:: Work request ::
Restate the records below exactly. Pictures are not part of the copy.
BEGIN
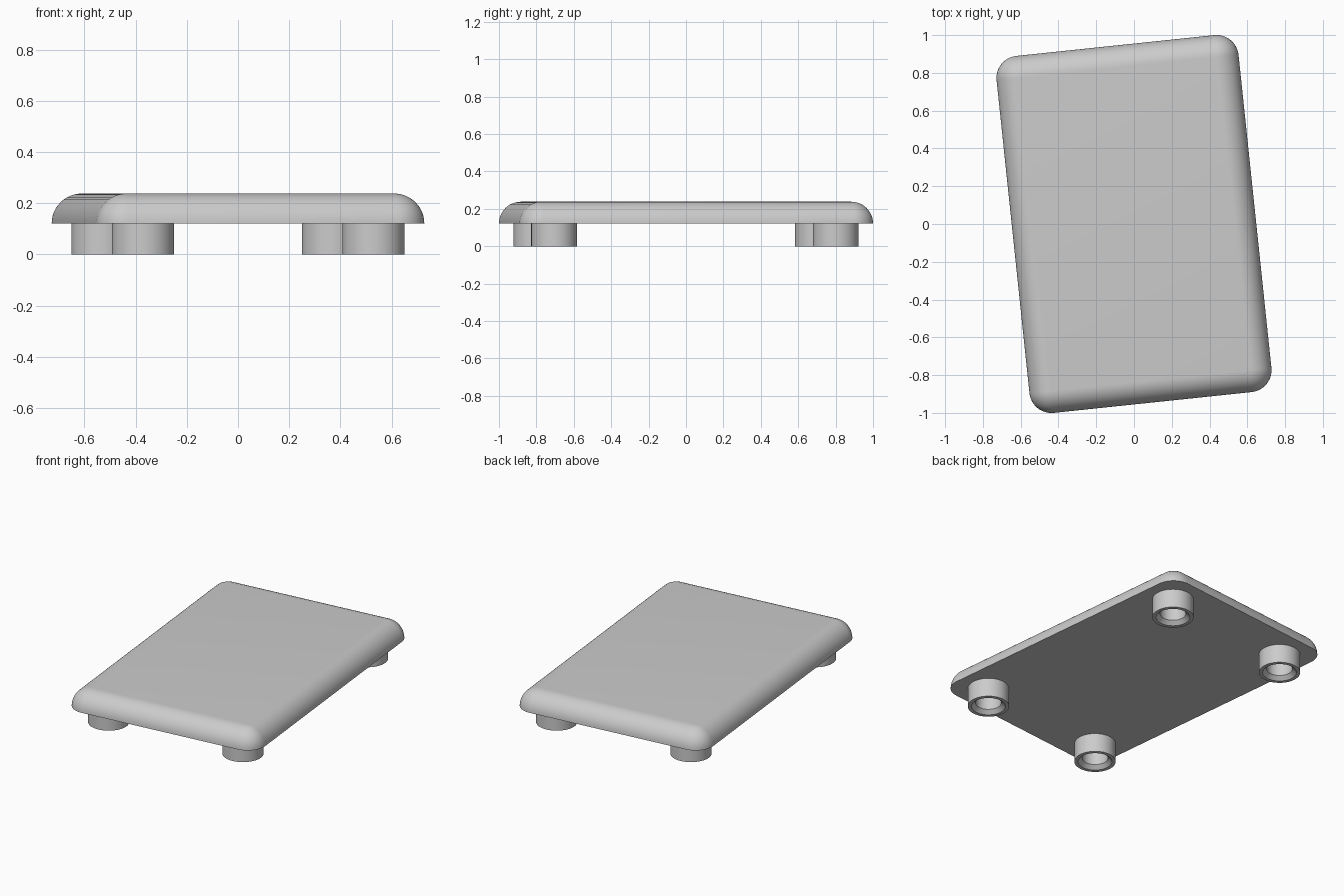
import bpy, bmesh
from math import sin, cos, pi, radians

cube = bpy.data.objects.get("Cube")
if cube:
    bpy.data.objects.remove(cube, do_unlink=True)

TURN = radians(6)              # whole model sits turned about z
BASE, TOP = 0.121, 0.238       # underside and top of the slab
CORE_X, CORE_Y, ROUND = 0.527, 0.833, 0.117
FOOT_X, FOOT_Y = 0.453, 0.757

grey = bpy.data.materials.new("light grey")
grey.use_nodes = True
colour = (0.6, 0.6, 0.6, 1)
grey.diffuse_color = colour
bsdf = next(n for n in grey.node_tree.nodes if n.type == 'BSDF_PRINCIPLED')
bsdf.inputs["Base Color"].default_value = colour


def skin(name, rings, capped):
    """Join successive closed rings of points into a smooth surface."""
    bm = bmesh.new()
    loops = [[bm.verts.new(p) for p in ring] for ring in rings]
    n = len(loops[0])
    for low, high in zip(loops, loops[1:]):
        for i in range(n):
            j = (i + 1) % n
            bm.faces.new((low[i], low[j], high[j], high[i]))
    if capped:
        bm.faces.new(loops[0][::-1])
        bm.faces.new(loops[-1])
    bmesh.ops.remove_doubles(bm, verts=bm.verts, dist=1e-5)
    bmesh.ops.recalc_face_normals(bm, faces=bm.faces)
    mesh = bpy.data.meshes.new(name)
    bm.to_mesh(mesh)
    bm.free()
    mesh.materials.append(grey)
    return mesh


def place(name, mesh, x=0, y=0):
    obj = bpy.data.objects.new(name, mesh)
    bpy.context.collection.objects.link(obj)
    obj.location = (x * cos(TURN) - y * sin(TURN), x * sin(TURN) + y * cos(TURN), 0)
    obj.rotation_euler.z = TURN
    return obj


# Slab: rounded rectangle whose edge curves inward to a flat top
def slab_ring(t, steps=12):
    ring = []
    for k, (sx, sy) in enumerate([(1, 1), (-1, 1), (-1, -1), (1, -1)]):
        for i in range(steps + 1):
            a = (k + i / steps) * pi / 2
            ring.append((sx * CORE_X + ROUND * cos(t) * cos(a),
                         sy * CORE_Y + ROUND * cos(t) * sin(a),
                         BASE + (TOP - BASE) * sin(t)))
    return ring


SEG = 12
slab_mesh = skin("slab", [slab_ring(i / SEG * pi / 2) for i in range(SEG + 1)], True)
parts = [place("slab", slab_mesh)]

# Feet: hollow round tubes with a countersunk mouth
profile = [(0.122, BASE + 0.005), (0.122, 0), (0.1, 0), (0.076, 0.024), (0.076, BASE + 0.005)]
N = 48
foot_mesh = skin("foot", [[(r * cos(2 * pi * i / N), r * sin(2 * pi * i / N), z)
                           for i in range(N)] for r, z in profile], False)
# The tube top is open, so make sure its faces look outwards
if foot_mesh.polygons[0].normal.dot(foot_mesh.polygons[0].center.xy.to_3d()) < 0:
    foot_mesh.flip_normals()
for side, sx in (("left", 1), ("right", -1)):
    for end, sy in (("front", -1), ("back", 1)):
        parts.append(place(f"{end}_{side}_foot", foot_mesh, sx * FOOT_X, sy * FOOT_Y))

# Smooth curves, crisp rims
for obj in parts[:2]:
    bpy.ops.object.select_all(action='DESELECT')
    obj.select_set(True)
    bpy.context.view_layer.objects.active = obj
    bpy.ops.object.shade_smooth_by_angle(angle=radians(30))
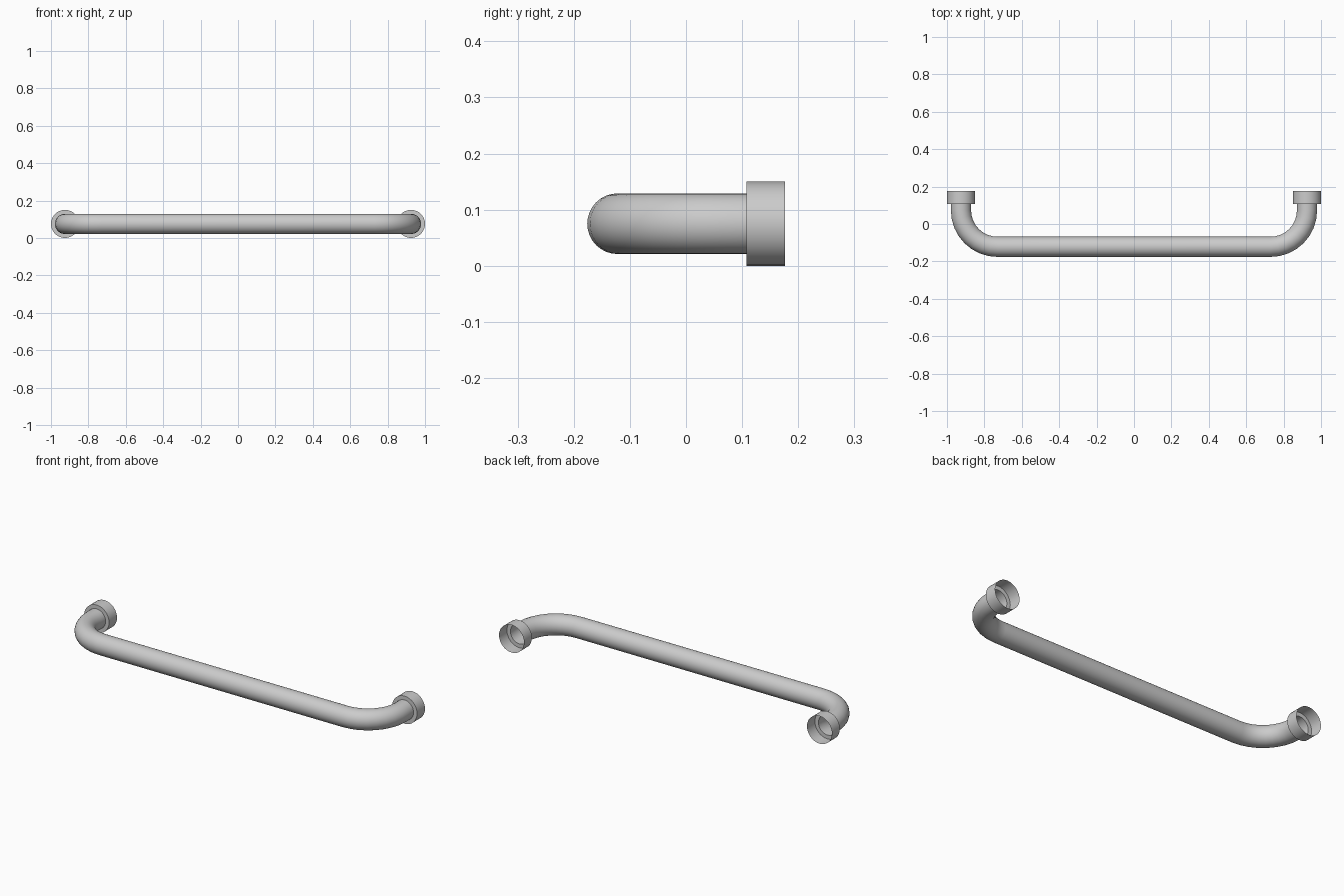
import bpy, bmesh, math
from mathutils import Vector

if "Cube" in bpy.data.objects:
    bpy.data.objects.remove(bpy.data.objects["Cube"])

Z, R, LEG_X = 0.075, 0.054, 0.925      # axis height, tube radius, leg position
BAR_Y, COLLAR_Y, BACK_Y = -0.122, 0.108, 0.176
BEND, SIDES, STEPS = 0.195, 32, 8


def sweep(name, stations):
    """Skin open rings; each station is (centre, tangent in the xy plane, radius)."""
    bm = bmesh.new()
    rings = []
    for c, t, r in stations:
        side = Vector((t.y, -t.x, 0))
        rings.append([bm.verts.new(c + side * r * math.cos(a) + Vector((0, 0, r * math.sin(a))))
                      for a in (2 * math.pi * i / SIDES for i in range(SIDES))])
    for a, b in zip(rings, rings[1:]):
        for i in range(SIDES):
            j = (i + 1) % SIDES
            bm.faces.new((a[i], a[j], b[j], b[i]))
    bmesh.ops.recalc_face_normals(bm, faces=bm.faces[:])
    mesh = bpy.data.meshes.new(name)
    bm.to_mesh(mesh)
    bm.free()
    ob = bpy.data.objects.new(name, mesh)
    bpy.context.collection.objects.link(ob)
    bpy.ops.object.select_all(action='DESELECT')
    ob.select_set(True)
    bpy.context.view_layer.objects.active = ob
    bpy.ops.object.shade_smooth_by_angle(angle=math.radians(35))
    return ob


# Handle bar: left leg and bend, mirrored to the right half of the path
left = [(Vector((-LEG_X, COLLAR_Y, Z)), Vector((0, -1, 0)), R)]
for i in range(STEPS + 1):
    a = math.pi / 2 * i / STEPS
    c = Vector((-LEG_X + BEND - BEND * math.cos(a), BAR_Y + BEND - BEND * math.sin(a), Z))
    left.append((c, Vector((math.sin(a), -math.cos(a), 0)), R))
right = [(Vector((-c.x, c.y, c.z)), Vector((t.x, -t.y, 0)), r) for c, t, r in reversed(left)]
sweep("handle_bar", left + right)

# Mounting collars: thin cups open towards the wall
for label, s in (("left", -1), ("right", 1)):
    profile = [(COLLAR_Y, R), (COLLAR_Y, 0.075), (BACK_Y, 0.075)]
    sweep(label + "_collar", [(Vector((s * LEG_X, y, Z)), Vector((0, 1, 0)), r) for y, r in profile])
END
:: Task result ::
import bpy, bmesh
from math import sin, cos, pi, radians

cube = bpy.data.objects.get("Cube")
if cube:
    bpy.data.objects.remove(cube, do_unlink=True)

TURN = radians(6)              # whole model sits turned about z
BASE, TOP = 0.121, 0.238       # underside and top of the slab
CORE_X, CORE_Y, ROUND = 0.527, 0.833, 0.117
FOOT_X, FOOT_Y = 0.453, 0.757

grey = bpy.data.materials.new("light grey")
grey.use_nodes = True
colour = (0.6, 0.6, 0.6, 1)
grey.diffuse_color = colour
bsdf = next(n for n in grey.node_tree.nodes if n.type == 'BSDF_PRINCIPLED')
bsdf.inputs["Base Color"].default_value = colour


def skin(name, rings, capped):
    """Join successive closed rings of points into a smooth surface."""
    bm = bmesh.new()
    loops = [[bm.verts.new(p) for p in ring] for ring in rings]
    n = len(loops[0])
    for low, high in zip(loops, loops[1:]):
        for i in range(n):
            j = (i + 1) % n
            bm.faces.new((low[i], low[j], high[j], high[i]))
    if capped:
        bm.faces.new(loops[0][::-1])
        bm.faces.new(loops[-1])
    bmesh.ops.remove_doubles(bm, verts=bm.verts, dist=1e-5)
    bmesh.ops.recalc_face_normals(bm, faces=bm.faces)
    mesh = bpy.data.meshes.new(name)
    bm.to_mesh(mesh)
    bm.free()
    mesh.materials.append(grey)
    return mesh


def place(name, mesh, x=0, y=0):
    obj = bpy.data.objects.new(name, mesh)
    bpy.context.collection.objects.link(obj)
    obj.location = (x * cos(TURN) - y * sin(TURN), x * sin(TURN) + y * cos(TURN), 0)
    obj.rotation_euler.z = TURN
    return obj


# Slab: rounded rectangle whose edge curves inward to a flat top
def slab_ring(t, steps=12):
    ring = []
    for k, (sx, sy) in enumerate([(1, 1), (-1, 1), (-1, -1), (1, -1)]):
        for i in range(steps + 1):
            a = (k + i / steps) * pi / 2
            ring.append((sx * CORE_X + ROUND * cos(t) * cos(a),
                         sy * CORE_Y + ROUND * cos(t) * sin(a),
                         BASE + (TOP - BASE) * sin(t)))
    return ring


SEG = 12
slab_mesh = skin("slab", [slab_ring(i / SEG * pi / 2) for i in range(SEG + 1)], True)
parts = [place("slab", slab_mesh)]

# Feet: hollow round tubes with a countersunk mouth
profile = [(0.122, BASE + 0.005), (0.122, 0), (0.1, 0), (0.076, 0.024), (0.076, BASE + 0.005)]
N = 48
foot_mesh = skin("foot", [[(r * cos(2 * pi * i / N), r * sin(2 * pi * i / N), z)
                           for i in range(N)] for r, z in profile], False)
# The tube top is open, so make sure its faces look outwards
if foot_mesh.polygons[0].normal.dot(foot_mesh.polygons[0].center.xy.to_3d()) < 0:
    foot_mesh.flip_normals()
for side, sx in (("left", 1), ("right", -1)):
    for end, sy in (("front", -1), ("back", 1)):
        parts.append(place(f"{end}_{side}_foot", foot_mesh, sx * FOOT_X, sy * FOOT_Y))

# Smooth curves, crisp rims
for obj in parts[:2]:
    bpy.ops.object.select_all(action='DESELECT')
    obj.select_set(True)
    bpy.context.view_layer.objects.active = obj
    bpy.ops.object.shade_smooth_by_angle(angle=radians(30))
import bpy, bmesh, math
from mathutils import Vector

if "Cube" in bpy.data.objects:
    bpy.data.objects.remove(bpy.data.objects["Cube"])

Z, R, LEG_X = 0.075, 0.054, 0.925      # axis height, tube radius, leg position
BAR_Y, COLLAR_Y, BACK_Y = -0.122, 0.108, 0.176
BEND, SIDES, STEPS = 0.195, 32, 8


def sweep(name, stations):
    """Skin open rings; each station is (centre, tangent in the xy plane, radius)."""
    bm = bmesh.new()
    rings = []
    for c, t, r in stations:
        side = Vector((t.y, -t.x, 0))
        rings.append([bm.verts.new(c + side * r * math.cos(a) + Vector((0, 0, r * math.sin(a))))
                      for a in (2 * math.pi * i / SIDES for i in range(SIDES))])
    for a, b in zip(rings, rings[1:]):
        for i in range(SIDES):
            j = (i + 1) % SIDES
            bm.faces.new((a[i], a[j], b[j], b[i]))
    bmesh.ops.recalc_face_normals(bm, faces=bm.faces[:])
    mesh = bpy.data.meshes.new(name)
    bm.to_mesh(mesh)
    bm.free()
    ob = bpy.data.objects.new(name, mesh)
    bpy.context.collection.objects.link(ob)
    bpy.ops.object.select_all(action='DESELECT')
    ob.select_set(True)
    bpy.context.view_layer.objects.active = ob
    bpy.ops.object.shade_smooth_by_angle(angle=math.radians(35))
    return ob


# Handle bar: left leg and bend, mirrored to the right half of the path
left = [(Vector((-LEG_X, COLLAR_Y, Z)), Vector((0, -1, 0)), R)]
for i in range(STEPS + 1):
    a = math.pi / 2 * i / STEPS
    c = Vector((-LEG_X + BEND - BEND * math.cos(a), BAR_Y + BEND - BEND * math.sin(a), Z))
    left.append((c, Vector((math.sin(a), -math.cos(a), 0)), R))
right = [(Vector((-c.x, c.y, c.z)), Vector((t.x, -t.y, 0)), r) for c, t, r in reversed(left)]
sweep("handle_bar", left + right)

# Mounting collars: thin cups open towards the wall
for label, s in (("left", -1), ("right", 1)):
    profile = [(COLLAR_Y, R), (COLLAR_Y, 0.075), (BACK_Y, 0.075)]
    sweep(label + "_collar", [(Vector((s * LEG_X, y, Z)), Vector((0, 1, 0)), r) for y, r in profile])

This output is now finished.